F for Fake (1973) was Orson Welles’ unique last film project. Drawing on his recurrent interests in dramatic art and psychological illusion, he used his filmmaking talent and cinematic charm to construct a tale of three charlatans: art forger Elmyr do Hory, biographer Clifford Irving, and himself as the familiar blustering, self-made director. As the film cleverly oscillates between storytelling and documentary it uses both archival and constructed footage. Along the way, F for Fake provides a masterclass on the meaning of fakery, with Welles reprizing his favourite role as the portly imposter, the ranconteur whose charisma is just real enough to string us along, even though, ultimately, we all know for sure that he is a fake.

Welles’s discussion put me in mind of the constant debate in popular music over authenticity. Whether the discussion is about the verissimilitude of tribute artists or the bogus talent of ‘manufactured’ bands, enhanced vocals or X-Factor celebrities, biographers twisting the truth or “setting the record straight”, studio gangsters or street credientials, white negroes or disco faking the funk, it seems that at every moment someone wants to separate “real” music from the marketplace’s capacity to conjure up shoddy phantoms of the muse. Take Paul Morley, for instance, who, in a recent piece for the Guardian discussing boy bands, earnestly argued, as only he could, that, “They should not, though, be talked about as though they are anything to do with music, or music alone.” Is Morley telling us that these singers are charlatans? That as an audience we need to be more discerning and accumulate more expertise, lest we be taken in by them and their fake music?

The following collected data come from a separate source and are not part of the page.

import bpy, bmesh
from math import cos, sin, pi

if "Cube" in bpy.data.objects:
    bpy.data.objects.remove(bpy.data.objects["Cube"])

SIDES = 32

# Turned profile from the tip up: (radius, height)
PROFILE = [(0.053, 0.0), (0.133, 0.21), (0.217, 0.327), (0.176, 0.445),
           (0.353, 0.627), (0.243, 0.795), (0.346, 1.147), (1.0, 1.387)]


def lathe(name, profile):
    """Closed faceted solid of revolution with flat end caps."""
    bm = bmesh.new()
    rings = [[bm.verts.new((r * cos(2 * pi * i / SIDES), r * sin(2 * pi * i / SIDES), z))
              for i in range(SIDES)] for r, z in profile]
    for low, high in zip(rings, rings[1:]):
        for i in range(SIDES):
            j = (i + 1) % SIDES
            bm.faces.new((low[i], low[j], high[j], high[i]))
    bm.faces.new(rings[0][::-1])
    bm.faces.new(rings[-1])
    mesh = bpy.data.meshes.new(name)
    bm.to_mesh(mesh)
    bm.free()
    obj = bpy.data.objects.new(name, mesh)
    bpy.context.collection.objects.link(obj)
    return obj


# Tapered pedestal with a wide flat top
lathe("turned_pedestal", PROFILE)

This clarion call to defend music as an object of purity seems obsolete in a culture of where the real is an unstable category and where ‘faking’ (of various sorts) has become not so much a criminal practice as an industrial norm. Against Morley – though not necessarily in defence of boy bands – I wish to recount some of the philosophical musings of F for Fake as I think they might help us advance the discussion on popular music authenticity. As Orson melts into the shadows from where he came, apply these questions like tools to your own particular project and see what insights they can help to deliver:

– If a faker leaves the authorship of their piece unclaimed, have the actually make a fake? If a faker admits faking, are they really a faker? Is a false promise really false if everyone knows it is false? A faker who admits what they are doing moves from criminality to honesty. If I draw attention to showing I am constructing something, am I really faking? Some fakers just want to be seen as top criminals. Can’t unmasking one act of fakery simply serve to hide another?

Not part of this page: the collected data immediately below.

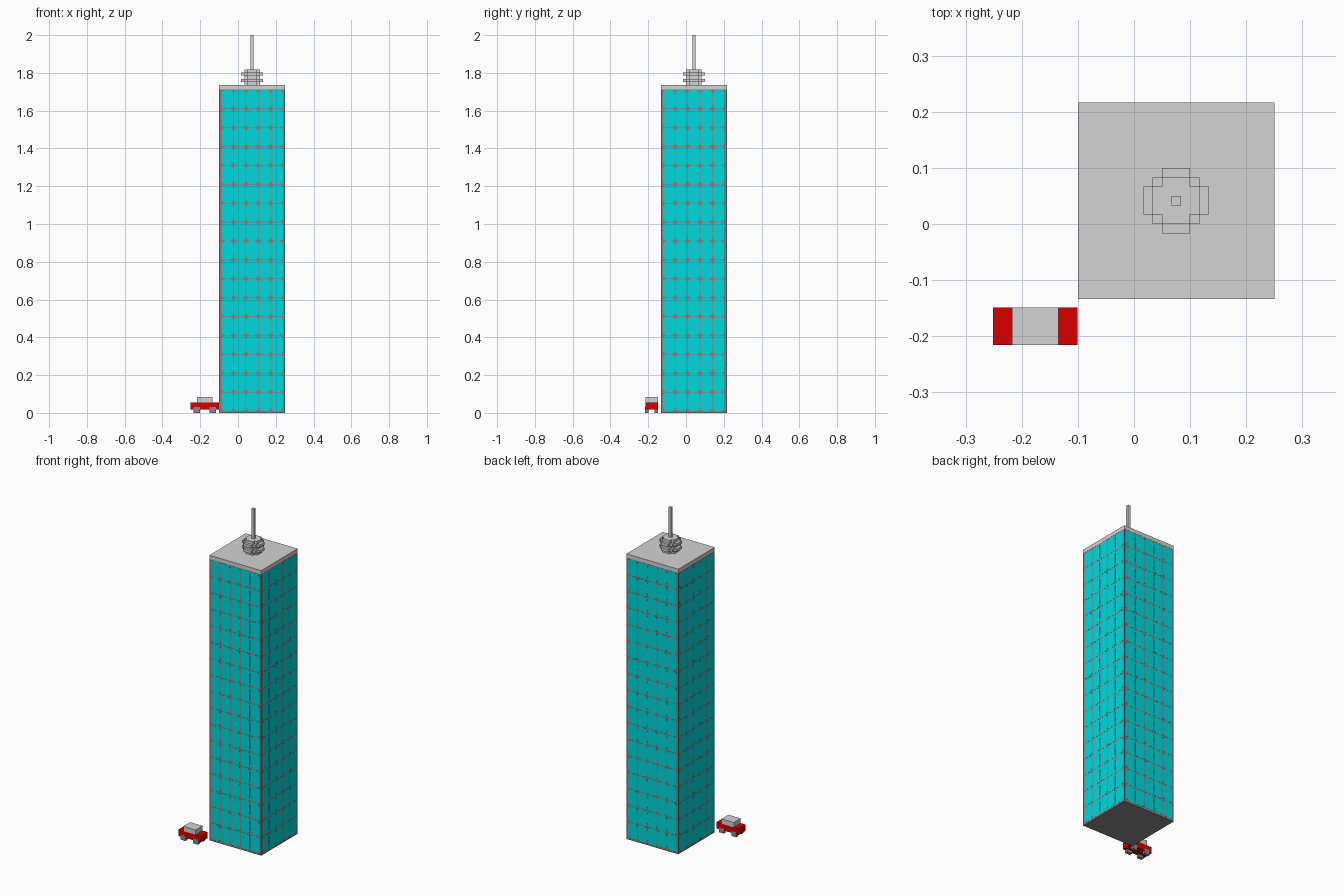
import bpy, bmesh, math
from mathutils import Matrix, Vector

if "Cube" in bpy.data.objects:
    bpy.data.objects.remove(bpy.data.objects["Cube"], do_unlink=True)


def material(name, rgb):
    lin = [((c / 255 + 0.055) / 1.055) ** 2.4 if c > 10 else c / 255 / 12.92 for c in rgb]
    m = bpy.data.materials.new(name)
    m.use_nodes = True
    m.diffuse_color = (*lin, 1)
    m.node_tree.nodes["Principled BSDF"].inputs["Base Color"].default_value = (*lin, 1)
    return m


CYAN = material("cyan_glass", (0, 217, 220))
WALL = material("warm_grey_wall", (141, 124, 124))
LIGHT = material("light_grey", (211, 211, 211))
GREY = material("mid_grey", (138, 138, 138))
RED = material("red_paint", (217, 0, 0))


def finish(name, bm, mat):
    bmesh.ops.recalc_face_normals(bm, faces=bm.faces)
    me = bpy.data.meshes.new(name)
    bm.to_mesh(me)
    bm.free()
    me.materials.append(mat)
    ob = bpy.data.objects.new(name, me)
    bpy.context.collection.objects.link(ob)
    return ob


def block(name, cx, cy, w, d, z0, z1, mat):
    bm = bmesh.new()
    bmesh.ops.create_cube(bm, size=1, matrix=Matrix.Translation((cx, cy, (z0 + z1) / 2))
                          @ Matrix.Diagonal((w, d, z1 - z0, 1)))
    return finish(name, bm, mat)


def prism(bm, pts, offset):
    """Extrude a closed outline by an offset."""
    face = bm.faces.new([bm.verts.new(p) for p in pts])
    new = bmesh.ops.extrude_face_region(bm, geom=[face])["geom"]
    bmesh.ops.translate(bm, vec=offset, verts=[g for g in new if isinstance(g, bmesh.types.BMVert)])


def mirrored(quarter):
    """Complete a closed outline from its first quarter."""
    half = quarter + [(-x, y) for x, y in reversed(quarter)]
    return half + [(-x, -y) for x, y in half]


def rounded(w, h, r, steps=4):
    """Rectangle outline with rounded corners."""
    angles = [math.pi / 2 * i / steps for i in range(steps + 1)]
    return mirrored([(w / 2 - r + r * math.cos(a), h / 2 - r + r * math.sin(a)) for a in angles])


# Tower layout
CX, CY, HALF = 0.075, 0.0415, 0.175
COLS, ROWS, PW, PH = 5, 17, 0.0658, 0.1
Z0, ROOF, TOP = 0.01, 1.712, 1.735
U = 1 / 60  # block unit
CORNERS = [(sx, sy, f"{ny}_{nx}") for sx, nx in ((-1, "right"), (1, "left"))
           for sy, ny in ((-1, "front"), (1, "back"))]

# Tower body, base and roof
block("tower_wall", CX, CY, 2 * HALF - 0.001, 2 * HALF - 0.001, 0.008, ROOF, WALL)
block("tower_base", CX, CY, 2 * HALF, 2 * HALF, 0, 0.008, GREY)
block("roof_slab", CX, CY, 2 * HALF, 2 * HALF, ROOF, TOP, LIGHT)

# Rounded window panes, nearly flush with the wall, one sheet for each side
for k, side in enumerate(("front", "left", "back", "right")):
    bm = bmesh.new()
    for c in range(COLS):
        for r in range(ROWS):
            x = (c - (COLS - 1) / 2) * PW
            z = Z0 + (r + 0.5) * PH
            pts = [(x + u, -HALF, z + v) for u, v in rounded(PW - 0.0025, PH - 0.0025, 0.02)]
            prism(bm, pts, Vector((0, 0.002, 0)))
    bm.transform(Matrix.Translation((CX, CY, 0)) @ Matrix.Rotation(k * math.pi / 2, 4, "Z"))
    finish(f"windows_{side}", bm, CYAN)

# Rooftop drum with two stepped flanges, and the mast
CORE = mirrored([(2.5, 1.5), (1.5, 1.5), (1.5, 2.5)])
FLANGE = mirrored([(3.5, 1.5), (2.5, 1.5), (2.5, 2.5), (1.5, 2.5), (1.5, 3.5)])
for name, outline, start, height in (("drum", CORE, 0, 5), ("flange_lower", FLANGE, 1, 1),
                                     ("flange_upper", FLANGE, 3, 1)):
    bm = bmesh.new()
    prism(bm, [(CX + x * U, CY + y * U, TOP + start * U) for x, y in outline], Vector((0, 0, height * U)))
    finish(f"antenna_{name}", bm, LIGHT)
block("antenna_mast", CX, CY, U, U, TOP + 5 * U, 2.0, LIGHT)

# Car
KX, KY = -0.176, -0.1822
block("car_body", KX, KY, 9 * U, 4 * U, 0.018, 0.056, RED)
block("car_cabin", KX, KY, 5 * U, 4 * U, 0.056, 0.085, LIGHT)
for sx, sy, where in CORNERS:
    block(f"car_wheel_{where}", KX + sx * 2.5 * U, KY + sy * 1.5 * U,
          2 * U, U + 0.0008, 0, 2 * U - 0.003, GREY)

– Can or should we admire a fake? Is a good fake better than a bad fake, or a bad original? Isn’t a great faker themselves something of an original? Or have they forgotten their own identity – are they simply a parasite who is condemed to feel frustrated because they are unble to express any creativity independently? Does all their identity come from copying the work of another? Fakes could be seen to exploit originals, but don’t originals also exploit fakes to cement their status? Sometimes a faker can (symbolically) destroy (the notion of) the original. Aren’t original creators also in the habit of faking their own work? The original is really a function of our own needs.

– How do fakes (and fakers) manage to hide in plain sight? Faking is premised on rarity. Fakers are simply supplying (market) demand. As an audience we dismiss fakers but also collaborate with them. Good fakers are appreciated and have their own fame. Do we really care about facts when we are fascinated with mystery? Don’t we also love to be shocked (by fakes)?

– If there were no experts would there actually be any fakers? In a sense fakers are jesters who unmask the stupidity of the experts who fail to discriminate the forgeries – so who are the real fakers? When fakes succeed are we dealing with great fakes or poor experts?